On Wednesday, President Barack Obama announced that he would open new coastal areas to oil production.
"As we transition to cleaner energy sources, we'll have to make tough decisions about opening new offshore areas for oil and gas development in ways that protect communities and coastlines," he said. "Given our energy needs, in order to sustain economic growth, produce jobs and keep our businesses competitive, we're going to need to harness traditional sources of fuel."
In 2008, we gave him a Half Flip because early in his campaign he said he intended to maintain the ban on drilling off the Florida coast. Then, amid soaring gas prices that summer, he said he was receptive to a compromise plan to open new areas for drilling.
By the time he won the White House, Obama was squarely behind new efforts to produce more oil domestically.
We wondered if Wednesday's announcement, which would open even more areas for drilling, including some originally proposed under the Bush administration, meant Obama had shifted further.
His strategy calls for developing oil and gas resources in new areas, including in the eastern Gulf of Mexico and increasing exploration in the Arctic and Atlantic oceans.
We asked a number of environmental groups if they thought the announcement represented a dramatic shift for the Obama administration, and the resounding response is that they oppose the plan but that it's no surprise given where Obama was on the issue the day he won office.
Josh Borner of the Sierra Club said it "doesn't seem to be a huge step away from where he ended up at the end of the campaign. We're disappointed, but we're not surprised."
So, has Obama gone from a Half Flip to a Full Flop on the issue of offshore drilling? Not if you're basing the ruling on his position on election day.

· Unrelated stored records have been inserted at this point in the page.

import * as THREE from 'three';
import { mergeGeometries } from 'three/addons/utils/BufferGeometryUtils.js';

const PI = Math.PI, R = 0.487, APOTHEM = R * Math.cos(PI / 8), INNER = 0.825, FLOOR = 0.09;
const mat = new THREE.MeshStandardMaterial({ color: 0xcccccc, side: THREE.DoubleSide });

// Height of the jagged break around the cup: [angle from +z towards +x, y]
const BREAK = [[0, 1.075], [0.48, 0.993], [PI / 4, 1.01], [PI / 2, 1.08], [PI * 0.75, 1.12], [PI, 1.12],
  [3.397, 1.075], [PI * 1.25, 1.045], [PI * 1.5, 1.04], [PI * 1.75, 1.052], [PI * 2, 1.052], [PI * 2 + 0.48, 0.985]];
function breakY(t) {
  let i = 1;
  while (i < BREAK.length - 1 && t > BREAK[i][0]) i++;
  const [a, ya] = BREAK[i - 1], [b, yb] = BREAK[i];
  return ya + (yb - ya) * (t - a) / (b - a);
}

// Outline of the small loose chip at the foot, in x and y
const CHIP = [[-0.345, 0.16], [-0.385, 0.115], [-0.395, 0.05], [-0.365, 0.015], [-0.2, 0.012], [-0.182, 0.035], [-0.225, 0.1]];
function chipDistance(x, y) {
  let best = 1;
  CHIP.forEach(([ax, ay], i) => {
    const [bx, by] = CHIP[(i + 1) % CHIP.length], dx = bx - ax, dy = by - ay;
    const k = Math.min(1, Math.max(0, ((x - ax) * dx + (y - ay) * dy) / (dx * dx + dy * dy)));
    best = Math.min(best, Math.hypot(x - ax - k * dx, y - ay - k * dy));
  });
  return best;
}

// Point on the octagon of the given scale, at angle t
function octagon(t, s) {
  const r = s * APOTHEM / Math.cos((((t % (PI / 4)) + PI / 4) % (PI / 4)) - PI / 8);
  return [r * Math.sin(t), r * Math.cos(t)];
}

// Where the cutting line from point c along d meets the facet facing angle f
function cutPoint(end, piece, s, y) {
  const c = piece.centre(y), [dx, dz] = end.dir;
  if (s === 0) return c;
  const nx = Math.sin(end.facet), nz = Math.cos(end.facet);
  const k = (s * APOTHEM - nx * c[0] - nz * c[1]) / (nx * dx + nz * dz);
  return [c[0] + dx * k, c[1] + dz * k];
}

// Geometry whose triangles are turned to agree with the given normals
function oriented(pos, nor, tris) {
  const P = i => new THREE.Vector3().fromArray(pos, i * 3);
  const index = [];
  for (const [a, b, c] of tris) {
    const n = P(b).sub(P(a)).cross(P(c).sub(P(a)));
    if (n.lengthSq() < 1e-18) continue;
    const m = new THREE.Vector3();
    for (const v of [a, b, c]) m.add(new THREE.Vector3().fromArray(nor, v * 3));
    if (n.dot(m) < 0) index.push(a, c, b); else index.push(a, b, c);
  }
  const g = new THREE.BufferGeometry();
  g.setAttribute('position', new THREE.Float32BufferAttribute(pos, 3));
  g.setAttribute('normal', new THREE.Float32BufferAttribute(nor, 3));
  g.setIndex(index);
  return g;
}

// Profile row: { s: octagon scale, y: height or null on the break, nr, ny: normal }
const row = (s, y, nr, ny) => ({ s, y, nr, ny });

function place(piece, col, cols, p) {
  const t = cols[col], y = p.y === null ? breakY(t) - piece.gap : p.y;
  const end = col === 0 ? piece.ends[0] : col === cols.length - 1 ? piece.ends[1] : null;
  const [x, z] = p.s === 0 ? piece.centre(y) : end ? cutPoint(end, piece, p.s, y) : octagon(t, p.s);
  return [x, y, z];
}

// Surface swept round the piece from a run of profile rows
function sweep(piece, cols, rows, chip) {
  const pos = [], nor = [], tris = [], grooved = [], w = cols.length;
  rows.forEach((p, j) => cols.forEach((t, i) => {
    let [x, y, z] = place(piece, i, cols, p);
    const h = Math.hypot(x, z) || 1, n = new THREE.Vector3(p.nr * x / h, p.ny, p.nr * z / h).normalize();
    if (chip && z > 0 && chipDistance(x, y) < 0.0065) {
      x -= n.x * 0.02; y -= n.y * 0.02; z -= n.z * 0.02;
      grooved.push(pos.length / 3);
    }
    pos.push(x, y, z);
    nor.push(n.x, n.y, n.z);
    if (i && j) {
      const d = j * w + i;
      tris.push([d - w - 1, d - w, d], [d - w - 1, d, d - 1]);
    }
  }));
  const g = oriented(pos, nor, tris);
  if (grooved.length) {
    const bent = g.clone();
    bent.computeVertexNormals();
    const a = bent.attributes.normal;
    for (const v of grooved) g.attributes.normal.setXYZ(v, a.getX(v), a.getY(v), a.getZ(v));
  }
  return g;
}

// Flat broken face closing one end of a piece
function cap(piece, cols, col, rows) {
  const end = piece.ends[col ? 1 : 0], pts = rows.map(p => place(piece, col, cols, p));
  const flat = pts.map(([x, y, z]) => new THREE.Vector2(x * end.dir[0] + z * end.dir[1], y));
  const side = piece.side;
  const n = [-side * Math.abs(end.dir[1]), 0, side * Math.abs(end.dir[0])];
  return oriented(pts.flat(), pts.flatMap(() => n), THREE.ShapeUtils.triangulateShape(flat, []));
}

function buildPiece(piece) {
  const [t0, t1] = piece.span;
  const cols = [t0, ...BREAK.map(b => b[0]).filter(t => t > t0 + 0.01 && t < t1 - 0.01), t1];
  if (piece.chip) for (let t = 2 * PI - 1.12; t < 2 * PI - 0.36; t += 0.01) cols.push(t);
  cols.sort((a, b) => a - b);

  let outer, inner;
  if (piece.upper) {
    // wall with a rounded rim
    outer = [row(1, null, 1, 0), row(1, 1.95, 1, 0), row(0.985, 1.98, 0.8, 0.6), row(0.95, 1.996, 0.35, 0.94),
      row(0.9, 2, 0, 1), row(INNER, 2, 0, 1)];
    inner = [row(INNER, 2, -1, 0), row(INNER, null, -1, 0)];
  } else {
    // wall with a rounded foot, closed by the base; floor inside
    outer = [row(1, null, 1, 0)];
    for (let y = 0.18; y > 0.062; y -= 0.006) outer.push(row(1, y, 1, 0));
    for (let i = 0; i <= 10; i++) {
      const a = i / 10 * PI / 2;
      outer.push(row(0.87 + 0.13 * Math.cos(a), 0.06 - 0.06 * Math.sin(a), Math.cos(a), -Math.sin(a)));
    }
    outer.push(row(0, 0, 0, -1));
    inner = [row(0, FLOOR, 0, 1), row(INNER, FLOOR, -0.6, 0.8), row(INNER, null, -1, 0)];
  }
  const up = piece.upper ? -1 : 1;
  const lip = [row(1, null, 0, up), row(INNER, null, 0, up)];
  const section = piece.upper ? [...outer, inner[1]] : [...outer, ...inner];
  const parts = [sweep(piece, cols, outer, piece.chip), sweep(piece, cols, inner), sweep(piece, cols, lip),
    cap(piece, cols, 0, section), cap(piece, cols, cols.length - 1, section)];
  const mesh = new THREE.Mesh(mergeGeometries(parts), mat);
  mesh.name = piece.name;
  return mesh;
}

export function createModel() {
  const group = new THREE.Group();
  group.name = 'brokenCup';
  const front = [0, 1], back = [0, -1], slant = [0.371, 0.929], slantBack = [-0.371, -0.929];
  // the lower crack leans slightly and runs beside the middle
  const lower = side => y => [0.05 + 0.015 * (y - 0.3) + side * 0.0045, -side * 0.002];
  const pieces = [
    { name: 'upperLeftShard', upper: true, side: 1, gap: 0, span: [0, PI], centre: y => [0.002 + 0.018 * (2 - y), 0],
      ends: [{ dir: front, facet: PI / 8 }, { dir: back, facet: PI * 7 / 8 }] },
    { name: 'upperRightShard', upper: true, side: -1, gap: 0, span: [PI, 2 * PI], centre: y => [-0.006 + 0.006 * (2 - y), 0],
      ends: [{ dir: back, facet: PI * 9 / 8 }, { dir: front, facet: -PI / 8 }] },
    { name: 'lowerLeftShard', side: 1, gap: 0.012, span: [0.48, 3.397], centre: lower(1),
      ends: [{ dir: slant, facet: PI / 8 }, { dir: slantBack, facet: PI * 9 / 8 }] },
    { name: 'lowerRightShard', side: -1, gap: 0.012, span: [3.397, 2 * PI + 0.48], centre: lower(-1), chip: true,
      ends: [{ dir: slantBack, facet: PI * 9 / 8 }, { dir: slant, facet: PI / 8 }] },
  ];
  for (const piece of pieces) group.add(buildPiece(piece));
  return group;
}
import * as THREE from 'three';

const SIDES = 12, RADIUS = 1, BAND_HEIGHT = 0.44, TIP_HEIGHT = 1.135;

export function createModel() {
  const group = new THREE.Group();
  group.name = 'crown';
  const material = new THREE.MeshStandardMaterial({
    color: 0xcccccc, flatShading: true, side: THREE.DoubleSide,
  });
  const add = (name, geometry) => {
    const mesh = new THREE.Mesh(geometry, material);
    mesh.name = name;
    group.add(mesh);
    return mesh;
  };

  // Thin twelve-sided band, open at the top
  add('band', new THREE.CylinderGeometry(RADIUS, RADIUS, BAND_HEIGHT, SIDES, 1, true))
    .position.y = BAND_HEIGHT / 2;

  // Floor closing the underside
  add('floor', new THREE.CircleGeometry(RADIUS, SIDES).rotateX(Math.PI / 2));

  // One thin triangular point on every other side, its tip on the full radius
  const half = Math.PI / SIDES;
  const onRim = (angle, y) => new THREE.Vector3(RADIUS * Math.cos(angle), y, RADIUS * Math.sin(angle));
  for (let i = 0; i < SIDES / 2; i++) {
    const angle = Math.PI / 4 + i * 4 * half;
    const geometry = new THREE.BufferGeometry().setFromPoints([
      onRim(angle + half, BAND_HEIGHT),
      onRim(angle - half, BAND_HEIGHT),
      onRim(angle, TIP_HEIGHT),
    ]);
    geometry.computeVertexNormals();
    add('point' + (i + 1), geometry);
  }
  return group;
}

In August 2008, he did change his stance. This time, it isn't much of a departure from recent rhetoric. So we say there's been No Flip in Obama's stance on offshore drilling.
Catharine Richert, Times staff writer